Marine science is the general term used for any research conducted in relation to the ocean and the coastal or inland waters connected to the oceans. The field of marine science is made up of many different disciplines, including physics, geology, physical oceanography, archeology, anthropology, engineering and numerous high-tech jobs.

No matter what your particular interest is, if you love the ocean, marine science will probably have an area that will interest you. Are you curious about the healing effect of ocean plant life? Would you like to dive to the bottom of the sea to study deep-sea archeology? Or are you interested in managing a fish farm and producing alternative resources of food?

These are just a few of the fascinating jobs that fall under the heading of marine science.

Marine scientists can be found working for universities or colleges, government agencies and public or privately run laboratories. Salaries for scientists in the field reflect the level of education and experience a person brings to the job.

According to placement experts and guidance counselors, the starting salary for someone with a diploma in any of the general marine science fields is about $35,000.

There is, however, an increasing demand for highly specialized scientists in the areas of marine technology and engineering, as well as the study of coastal oceanography.
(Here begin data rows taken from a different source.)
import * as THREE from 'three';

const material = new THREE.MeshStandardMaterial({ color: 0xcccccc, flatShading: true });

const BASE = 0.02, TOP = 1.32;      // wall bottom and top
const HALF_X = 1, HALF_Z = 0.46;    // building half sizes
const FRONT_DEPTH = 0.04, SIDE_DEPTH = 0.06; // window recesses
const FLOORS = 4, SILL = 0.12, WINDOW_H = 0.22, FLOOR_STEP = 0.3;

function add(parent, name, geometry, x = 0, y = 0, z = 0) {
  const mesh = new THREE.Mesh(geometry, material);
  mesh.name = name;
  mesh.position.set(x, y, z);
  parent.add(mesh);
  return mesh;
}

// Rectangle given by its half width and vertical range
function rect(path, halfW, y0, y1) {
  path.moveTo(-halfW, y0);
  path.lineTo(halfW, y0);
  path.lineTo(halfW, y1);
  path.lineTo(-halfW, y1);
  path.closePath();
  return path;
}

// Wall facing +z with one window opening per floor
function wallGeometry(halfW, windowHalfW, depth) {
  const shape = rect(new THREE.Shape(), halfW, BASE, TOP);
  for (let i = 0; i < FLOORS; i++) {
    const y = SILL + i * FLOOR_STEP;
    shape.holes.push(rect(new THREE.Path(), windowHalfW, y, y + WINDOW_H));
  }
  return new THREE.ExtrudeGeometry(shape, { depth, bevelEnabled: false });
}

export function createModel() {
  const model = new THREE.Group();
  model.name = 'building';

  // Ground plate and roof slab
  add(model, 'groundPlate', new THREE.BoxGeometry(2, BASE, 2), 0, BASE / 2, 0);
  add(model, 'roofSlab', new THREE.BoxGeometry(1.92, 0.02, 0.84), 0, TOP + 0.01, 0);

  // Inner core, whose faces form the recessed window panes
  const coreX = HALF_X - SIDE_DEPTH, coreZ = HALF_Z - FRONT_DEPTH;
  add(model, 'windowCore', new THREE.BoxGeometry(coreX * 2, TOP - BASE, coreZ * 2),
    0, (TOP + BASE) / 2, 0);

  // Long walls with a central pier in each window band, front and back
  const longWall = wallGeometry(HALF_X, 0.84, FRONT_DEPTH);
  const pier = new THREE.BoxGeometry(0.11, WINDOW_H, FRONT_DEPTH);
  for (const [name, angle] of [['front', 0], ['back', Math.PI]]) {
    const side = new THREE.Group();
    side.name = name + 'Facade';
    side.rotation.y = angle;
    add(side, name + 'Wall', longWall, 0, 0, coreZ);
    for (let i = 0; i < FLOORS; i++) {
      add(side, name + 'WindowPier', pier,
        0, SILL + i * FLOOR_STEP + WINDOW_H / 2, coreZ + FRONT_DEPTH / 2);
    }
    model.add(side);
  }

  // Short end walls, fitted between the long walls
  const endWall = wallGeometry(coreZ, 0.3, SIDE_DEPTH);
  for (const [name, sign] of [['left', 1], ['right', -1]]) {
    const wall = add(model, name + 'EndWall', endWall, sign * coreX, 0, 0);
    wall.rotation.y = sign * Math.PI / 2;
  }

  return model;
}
Marine Technology and Engineering

The Marine Institute has several scientific and technical programs in the areas of seafood processing and aquaculture. They also offer a number of programs in marine engineering technology. This is a field that will allow someone graduating from it to find work on board a ship as a fourth class engineer.

According to Bernie Brockerville, "In our nautical science programs, many of the young people graduating begin their careers as first or second mates on ships -- and some even start out working as deckhands!"

Medicine and the Ocean

For years we have taken the oceans for granted, dumping chemicals, pollution and other environmental wastes into it. Today, however, science is tapping the vast secrets of the ocean in an attempt to unlock the secrets of global warming, and to explore innovative new markets for marine and plant life that can help to fight diseases such as leukemia, HIV and cancer.

High-tech industries and pharmaceutical companies who are developing new medicines and products are only just beginning to realize the vast untapped potential of the ocean. The oceans contain a rich array of plant and animal life that can be utilized for health purposes.

Coastal Oceanography

Seventy-one percent of Earth is made up of ocean waters and almost three-quarters of the world's population live in coastal regions. The possibilities for interesting and meaningful work in a marine-related field are endless. The ocean is still one of the last great undiscovered mysteries on our planet. As land resources become scarcer, the ocean may hold the key to future food sources for humans and animals.

The study of coastal oceanography involves the study of the effects of pollution on coastal erosion as well as marine geology, geography and management of the coastal areas.

According to Annette Steel, who works at a marine research station, one of the most important things for students considering a career in marine science is to get hands-on experience. They should also look into summer programs or check out the federal student employment programs that help students seeking work in the field to get hands-on experience.

Why is there such a terrific interest in marine science and the study of the ocean? According to Emily Speight of the Marine Technology Society in Washington, District of Columbia, it can be partly explained by our increased environmental awareness, which has been heightened by the El Nino effect and global warming.

"Young people today seem more aware about the environment and in my 18 years at the society, I would say the last few years have been the busiest," says Speight.

For any marine science-related careers, it is a good idea to take as many science and math courses as possible, including biology, botany, chemistry, ecology, and fish biology. A good university program will help students get a work placement so that they will get both classroom experience and hands-on work in the field.

If you are thinking about a career in marine science, remember to check out your local aquariums and zoos for summer or volunteer work, as well as the federal department of fisheries, the state fish and wildlife branches and the many wildlife rescue centers located throughout the country.

Oh, and remember it also helps to love the water. Most marine scientists also have their scuba diving certificate. Remember that it is important to get your feet wet, so to speak, and get as much hands-on experience as possible.